MCLE Self-Study: From Collective Bargaining to Crowdsourcing Taxi Drivers in Transition
By Hon. John M. True (Ret.)
John True practiced labor and employment law for 28 years before being appointed to the Alameda County Superior Court, where he served for 11 years until his retirement in 2015. Judge True received his law degree from the U.C. Berkeley School of Law (Boalt Hall) in 1975. Upon retirement from the bench, he returned to Leonard Carder, LLP where he has opened a practice in mediation and arbitration. He has taught labor and employment law at various Bay Area law schools, and will teach labor law at Stanford in the spring of 2016.
Union Taxi Drivers

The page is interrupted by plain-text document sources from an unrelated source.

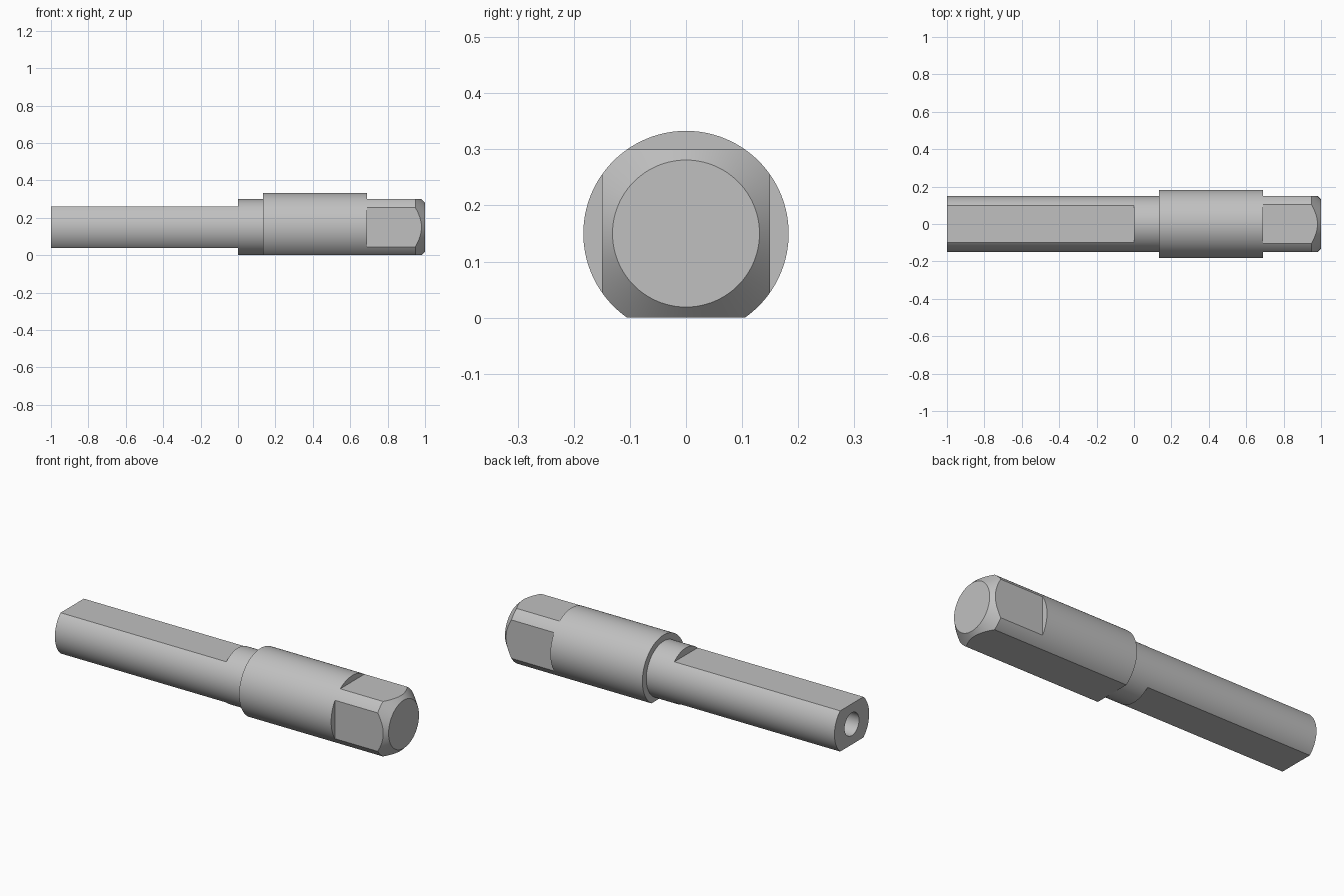
import bpy
import bmesh
from math import pi, radians, cos, sin
from mathutils import Matrix

default = bpy.data.objects.get("Cube")
if default:
    bpy.data.objects.remove(default, do_unlink=True)

AXIS_Z = 0.15
SEGMENTS = 128

steel = bpy.data.materials.new("grey_steel")
steel.use_nodes = True
GREY = (0.53, 0.53, 0.53, 1)
steel.diffuse_color = GREY
steel.node_tree.nodes["Principled BSDF"].inputs["Base Color"].default_value = GREY


def new_object(name, bm):
    bmesh.ops.recalc_face_normals(bm, faces=bm.faces)
    mesh = bpy.data.meshes.new(name)
    bm.to_mesh(mesh)
    bm.free()
    obj = bpy.data.objects.new(name, mesh)
    bpy.context.collection.objects.link(obj)
    return obj


def lathe(name, profile):
    """Turn (x, radius) points about the long axis, closing both ends."""
    bm = bmesh.new()
    rings = []
    for x, r in profile:
        rings.append([bm.verts.new((x, r * cos(2 * pi * i / SEGMENTS),
                                    AXIS_Z + r * sin(2 * pi * i / SEGMENTS)))
                      for i in range(SEGMENTS)])
    for a, b in zip(rings, rings[1:]):
        for i in range(SEGMENTS):
            j = (i + 1) % SEGMENTS
            bm.faces.new((a[i], a[j], b[j], b[i]))
    bm.faces.new(rings[0])
    bm.faces.new(rings[-1])
    return new_object(name, bm)


def cut_flat(target, x0, x1, distance, angle):
    """Mill a flat at a distance from the axis, facing the given angle."""
    bm = bmesh.new()
    bmesh.ops.create_cube(bm, size=1)
    bm.transform(Matrix.Translation((0, 0, AXIS_Z))
                 @ Matrix.Rotation(angle, 4, 'X')
                 @ Matrix.Translation(((x0 + x1) / 2, 0, distance + 0.25))
                 @ Matrix.Diagonal((x1 - x0, 1, 0.5, 1)))
    cutter = new_object("flat_cutter", bm)
    cutter.hide_render = True
    mod = target.modifiers.new("flat", 'BOOLEAN')
    mod.operation = 'DIFFERENCE'
    mod.solver = 'EXACT'
    mod.object = cutter
    bpy.context.view_layer.objects.active = target
    bpy.ops.object.modifier_apply(modifier=mod.name)
    bpy.data.objects.remove(cutter, do_unlink=True)


# Turned pin: blind bore, thin shaft, thick collar, chamfered tip
pin = lathe("stepped_pin", [
    (-0.7, 0.062), (-1, 0.062), (-1, 0.1495), (0.135, 0.1495),
    (0.135, 0.183), (0.948, 0.183), (1, 0.131)])

# Two flats along the thin shaft
for angle in (0, pi):
    cut_flat(pin, -1.1, 0, 0.111, angle)

# Three wrench flats at the tip
for angle in (0, pi / 2, -pi / 2):
    cut_flat(pin, 0.69, 1.1, 0.15, angle)

# Long flat under the whole collar
cut_flat(pin, 0.1, 1.1, 0.15, pi)

pin.data.materials.clear()
pin.data.materials.append(steel)
bpy.ops.object.select_all(action='DESELECT')
pin.select_set(True)
bpy.context.view_layer.objects.active = pin
bpy.ops.object.shade_smooth_by_angle(angle=radians(20))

Beginning in the early 1900s and until relatively recently, cab drivers in San Francisco, "hackmen" as they were once known, were represented by labor organizations, most recently by the International Brotherhood of Teamsters (IBT).1 Forty years ago, when I was a rookie lawyer in the General Counsel’s office of the National Labor Relations Board (NLRB) in the San Francisco Bay Area, I was assigned to investigate and try several taxi industry cases involving alleged unfair labor practices (ULP) in San Francisco and Sacramento. The respondent companies were said to have discriminated against certain of their drivers on account of their union activities, thereby violating section 8(a)(3) of the National Labor Relations Act (NLRA).2